### Entries supplied ###

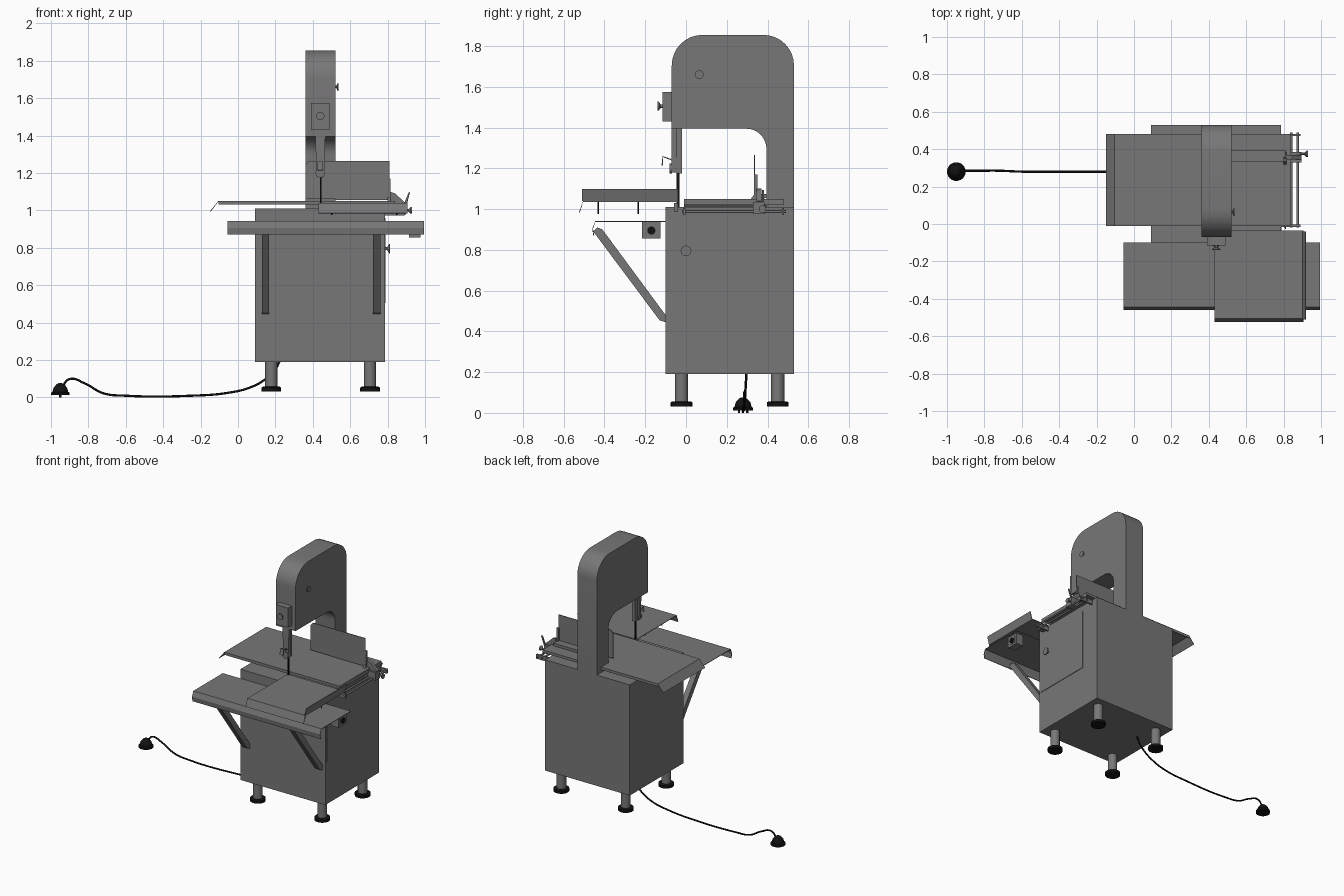
import bpy, bmesh, math
from mathutils import Vector

if "Cube" in bpy.data.objects:
    bpy.data.objects.remove(bpy.data.objects["Cube"])


def material(name, c):
    m = bpy.data.materials.new(name)
    m.diffuse_color = (*c, 1)
    m.use_nodes = True
    m.node_tree.nodes["Principled BSDF"].inputs["Base Color"].default_value = m.diffuse_color
    return m


STEEL = material("steel_grey", (0.19, 0.185, 0.19))
BLACK = material("black_rubber", (0.006, 0.006, 0.006))


def finish(name, bm, mat, smooth=False):
    bmesh.ops.recalc_face_normals(bm, faces=bm.faces)
    me = bpy.data.meshes.new(name)
    bm.to_mesh(me)
    bm.free()
    ob = bpy.data.objects.new(name, me)
    bpy.context.collection.objects.link(ob)
    me.materials.append(mat)
    if smooth:
        bpy.ops.object.select_all(action='DESELECT')
        ob.select_set(True)
        bpy.context.view_layer.objects.active = ob
        bpy.ops.object.shade_smooth_by_angle(angle=math.radians(35))
    return ob


def prism(name, pts, axis, a, b, mat=STEEL, smooth=False):
    """Extrude a closed profile along an axis: x uses (y,z), y uses (x,z), z uses (x,y)."""
    bm = bmesh.new()

    def put(p, t):
        q = list(p)
        q.insert("xyz".index(axis), t)
        return bm.verts.new(q)
    lo, hi = [put(p, a) for p in pts], [put(p, b) for p in pts]
    bm.faces.new(lo)
    bm.faces.new(hi[::-1])
    for i in range(len(pts)):
        j = (i + 1) % len(pts)
        bm.faces.new((lo[i], lo[j], hi[j], hi[i]))
    return finish(name, bm, mat, smooth)


def box(name, x0, x1, y0, y1, z0, z1, mat=STEEL):
    return prism(name, [(x0, y0), (x1, y0), (x1, y1), (x0, y1)], 'z', z0, z1, mat)


def sheet(name, path, axis, a, b, t=0.004):
    """Bent sheet metal: an open path thickened downward and extruded."""
    n = []
    for i in range(len(path)):
        p, q = Vector(path[max(i - 1, 0)]), Vector(path[min(i + 1, len(path) - 1)])
        d = (q - p).normalized()
        n.append((path[i][0] + d.y * t, path[i][1] - d.x * t))
    return prism(name, list(path) + n[::-1], axis, a, b)


def lathe(name, profile, origin, axis='z', mat=STEEL, n=24):
    """Revolve (radius, height) points about an axis through the origin."""
    bm = bmesh.new()
    rot = Vector((0, 0, 1)).rotation_difference(
        Vector({'x': (1, 0, 0), 'y': (0, -1, 0), 'z': (0, 0, 1)}[axis]))
    rings = []
    for r, h in profile:
        rings.append([bm.verts.new(Vector(origin) + rot @ Vector(
            (r * math.cos(k * math.tau / n), r * math.sin(k * math.tau / n), h))) for k in range(n)])
    for lo, hi in zip(rings, rings[1:]):
        for k in range(n):
            bm.faces.new((lo[k], lo[(k + 1) % n], hi[(k + 1) % n], hi[k]))
    bm.faces.new(rings[0])
    bm.faces.new(rings[-1])
    return finish(name, bm, mat, True)


def rod(name, p0, p1, r, axis, mat=STEEL):
    return lathe(name, [(r, 0), (r, p1)], p0, axis, mat, 12)


def arc(cy, cz, r, a0, a1, n=8):
    return [(cy + r * math.cos(math.radians(a0 + (a1 - a0) * i / n)),
             cz + r * math.sin(math.radians(a0 + (a1 - a0) * i / n))) for i in range(n + 1)]


# cabinet with door and latch
box("cabinet", 0.09, 0.785, -0.10, 0.53, 0.19, 1.01)
box("cabinet_door", 0.785, 0.789, -0.085, 0.375, 0.505, 0.96)
KNOB = [(0.008, 0), (0.008, 0.01), (0.026, 0.022), (0.026, 0.027)]
lathe("door_knob", KNOB, (0.787, 0, 0.795), 'x')

# column and wheel head as one C-shaped body
head = [(0.53, 1.0)] + arc(0.38, 1.705, 0.15, 0, 90) + arc(0.08, 1.705, 0.15, 90, 180)
head += [(-0.07, 1.395)] + arc(0.295, 1.295, 0.10, 90, 0) + [(0.395, 1.0)]
prism("column_and_head", head, 'x', 0.36, 0.52, smooth=True)
lathe("head_knob", [(0.007, 0), (0.007, 0.007), (0.021, 0.014), (0.021, 0.018)],
      (0.519, 0.065, 1.66), 'x')

# blade tension box
box("tension_box", 0.39, 0.49, -0.115, -0.07, 1.43, 1.575)
lathe("tension_knob", [(0.008, 0), (0.008, 0.012), (0.022, 0.02), (0.022, 0.026)],
      (0.44, -0.113, 1.505), 'y')

# blade guard, clamp and blade
prism("blade_guard", [(0.413, 1.40), (0.42, 1.18), (0.46, 1.18), (0.467, 1.40)], 'y', -0.07, -0.045)
box("blade_guide_bar", 0.43, 0.455, -0.045, -0.02, 1.175, 1.40)
lathe("guide_clamp", [(0.025, 0), (0.025, 0.012)], (0.44, -0.068, 1.20), 'y')
sheet("guard_handle", [(-0.12, 1.215), (-0.115, 1.26), (-0.07, 1.245)], 'x', 0.425, 0.455, 0.006)
box("saw_blade", 0.438, 0.446, -0.047, -0.032, 1.0, 1.19, BLACK)

# main table with folded left lip and edges
sheet("main_table", [(-0.15, 0.995), (-0.105, 1.05), (0.84, 1.05)], 'y', -0.01, 0.48)
for y in (-0.01, 0.476):
    box("table_edge_fold", -0.105, 0.84, y, y + 0.004, 1.03, 1.048)
box("table_right_fold", 0.836, 0.84, -0.01, 0.48, 1.02, 1.048)

# sliding table with front lip, leaning side guard and pegs
sheet("sliding_table", [(-0.525, 0.985), (-0.505, 1.04), (-0.035, 1.04)], 'x', 0.43, 0.905)
prism("side_guard", [(0.901, 1.04), (0.905, 1.04), (0.92, 1.098), (0.916, 1.098)], 'y', -0.51, -0.04)
for x in (0.50, 0.85):
    for y in (-0.43, -0.235):
        rod("table_peg", (x, y, 0.975), 0.064, 0.004, 'z', BLACK)
box("sliding_table_rail", 0.43, 0.83, -0.06, -0.04, 0.985, 1.03)

# lower shelf with front flange and diagonal brackets
sheet("lower_shelf", [(-0.455, 0.87), (-0.46, 0.905), (-0.445, 0.942), (-0.10, 0.942)], 'x', -0.055, 0.995)
for x in (0.147, 0.742):
    prism("shelf_bracket", [(-0.455, 0.89), (-0.435, 0.91), (-0.41, 0.90), (-0.10, 0.48),
                            (-0.10, 0.445), (-0.13, 0.455)], 'x', x - 0.02, x + 0.02)

# control box with push button
box("control_box", 0.915, 0.975, -0.215, -0.125, 0.855, 0.94)
box("button_plate", 0.975, 0.978, -0.198, -0.142, 0.87, 0.925)
lathe("push_button", [(0.02, 0), (0.02, 0.008)], (0.977, -0.17, 0.895), 'x', BLACK)

# rail on the right side with sliding clamp
for x in (0.84, 0.875):
    lathe("guide_rod", [(0.007, 0), (0.007, 0.51)], (x, 0.49, 0.988), 'y', n=12)
for y in (-0.015, 0.47):
    box("rail_bracket", 0.78, 0.89, y, y + 0.012, 0.972, 1.005)
box("rail_clamp", 0.825, 0.895, 0.33, 0.385, 0.975, 1.035)
lathe("clamp_knob", [(0.006, 0), (0.006, 0.018), (0.018, 0.03), (0.018, 0.036)],
      (0.893, 0.375, 1.0), 'x')

# portioning fence with foot and arm
prism("portion_fence", [(0.36, 1.06), (0.81, 1.06), (0.81, 1.265), (0.38, 1.265), (0.36, 1.24)],
      'y', 0.333, 0.338)
box("fence_foot", 0.522, 0.81, 0.338, 0.394, 1.055, 1.075)
prism("fence_bracket", [(0.31, 1.04), (0.333, 1.07), (0.338, 1.17), (0.35, 1.17),
                        (0.352, 1.08), (0.385, 1.055), (0.385, 1.04)], 'x', 0.80, 0.815)
prism("fence_arm", [(0.81, 1.05), (0.81, 1.10), (0.84, 1.09), (0.895, 1.04), (0.88, 1.02)],
      'y', 0.345, 0.37)
prism("clamp_lever", [(0.885, 1.03), (0.897, 1.03), (0.92, 1.095), (0.912, 1.095)], 'y', 0.372, 0.382)

# legs with rubber feet
for x in (0.178, 0.706):
    for y in (-0.022, 0.45):
        rod("leg", (x, y, 0.05), 0.145, 0.033, 'z')
        lathe("foot", [(0.053, 0), (0.053, 0.02), (0.045, 0.025)], (x, y, 0.032), 'z', BLACK)

# power cord and plug
cu = bpy.data.curves.new("power_cord", 'CURVE')
cu.dimensions = '3D'
cu.bevel_depth = 0.006
cu.bevel_resolution = 2
cu.resolution_u = 8
cord = [(-0.945, 0.05), (-0.90, 0.098), (-0.82, 0.075), (-0.72, 0.022), (-0.60, 0.009), (-0.25, 0.009),
        (-0.05, 0.025), (0.07, 0.055), (0.15, 0.10), (0.20, 0.15), (0.225, 0.20)]
sp = cu.splines.new('BEZIER')
sp.bezier_points.add(len(cord) - 1)
for i, (bp, (x, z)) in enumerate(zip(sp.bezier_points, cord)):
    bp.co = (x, 0.28 if 3 < i < 7 else 0.285 + 0.003 * max(i - 6, 0), z)
    bp.handle_left_type = bp.handle_right_type = 'AUTO'
cord_ob = bpy.data.objects.new("power_cord", cu)
bpy.context.collection.objects.link(cord_ob)
cu.materials.append(BLACK)
lathe("plug", [(0.05, 0), (0.05, 0.012), (0.042, 0.018), (0.036, 0.04), (0.02, 0.058), (0.008, 0.064)],
      (-0.95, 0.28, 0.012), 'z', BLACK)
for dy in (-0.02, 0.02):
    rod("plug_pin", (-0.95, 0.28 + dy, 0.0), 0.014, 0.006, 'z', BLACK)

###

→ **What you will do**: Set down exactly the lines of the data above, beginning with the line that has "d = (q - p).normalized()" and ending with the line that has "-0.07, 1.43, 1.575)", and no others.

→ **Your response**:
        d = (q - p).normalized()
        n.append((path[i][0] + d.y * t, path[i][1] - d.x * t))
    return prism(name, list(path) + n[::-1], axis, a, b)


def lathe(name, profile, origin, axis='z', mat=STEEL, n=24):
    """Revolve (radius, height) points about an axis through the origin."""
    bm = bmesh.new()
    rot = Vector((0, 0, 1)).rotation_difference(
        Vector({'x': (1, 0, 0), 'y': (0, -1, 0), 'z': (0, 0, 1)}[axis]))
    rings = []
    for r, h in profile:
        rings.append([bm.verts.new(Vector(origin) + rot @ Vector(
            (r * math.cos(k * math.tau / n), r * math.sin(k * math.tau / n), h))) for k in range(n)])
    for lo, hi in zip(rings, rings[1:]):
        for k in range(n):
            bm.faces.new((lo[k], lo[(k + 1) % n], hi[(k + 1) % n], hi[k]))
    bm.faces.new(rings[0])
    bm.faces.new(rings[-1])
    return finish(name, bm, mat, True)


def rod(name, p0, p1, r, axis, mat=STEEL):
    return lathe(name, [(r, 0), (r, p1)], p0, axis, mat, 12)


def arc(cy, cz, r, a0, a1, n=8):
    return [(cy + r * math.cos(math.radians(a0 + (a1 - a0) * i / n)),
             cz + r * math.sin(math.radians(a0 + (a1 - a0) * i / n))) for i in range(n + 1)]


# cabinet with door and latch
box("cabinet", 0.09, 0.785, -0.10, 0.53, 0.19, 1.01)
box("cabinet_door", 0.785, 0.789, -0.085, 0.375, 0.505, 0.96)
KNOB = [(0.008, 0), (0.008, 0.01), (0.026, 0.022), (0.026, 0.027)]
lathe("door_knob", KNOB, (0.787, 0, 0.795), 'x')

# column and wheel head as one C-shaped body
head = [(0.53, 1.0)] + arc(0.38, 1.705, 0.15, 0, 90) + arc(0.08, 1.705, 0.15, 90, 180)
head += [(-0.07, 1.395)] + arc(0.295, 1.295, 0.10, 90, 0) + [(0.395, 1.0)]
prism("column_and_head", head, 'x', 0.36, 0.52, smooth=True)
lathe("head_knob", [(0.007, 0), (0.007, 0.007), (0.021, 0.014), (0.021, 0.018)],
      (0.519, 0.065, 1.66), 'x')

# blade tension box
box("tension_box", 0.39, 0.49, -0.115, -0.07, 1.43, 1.575)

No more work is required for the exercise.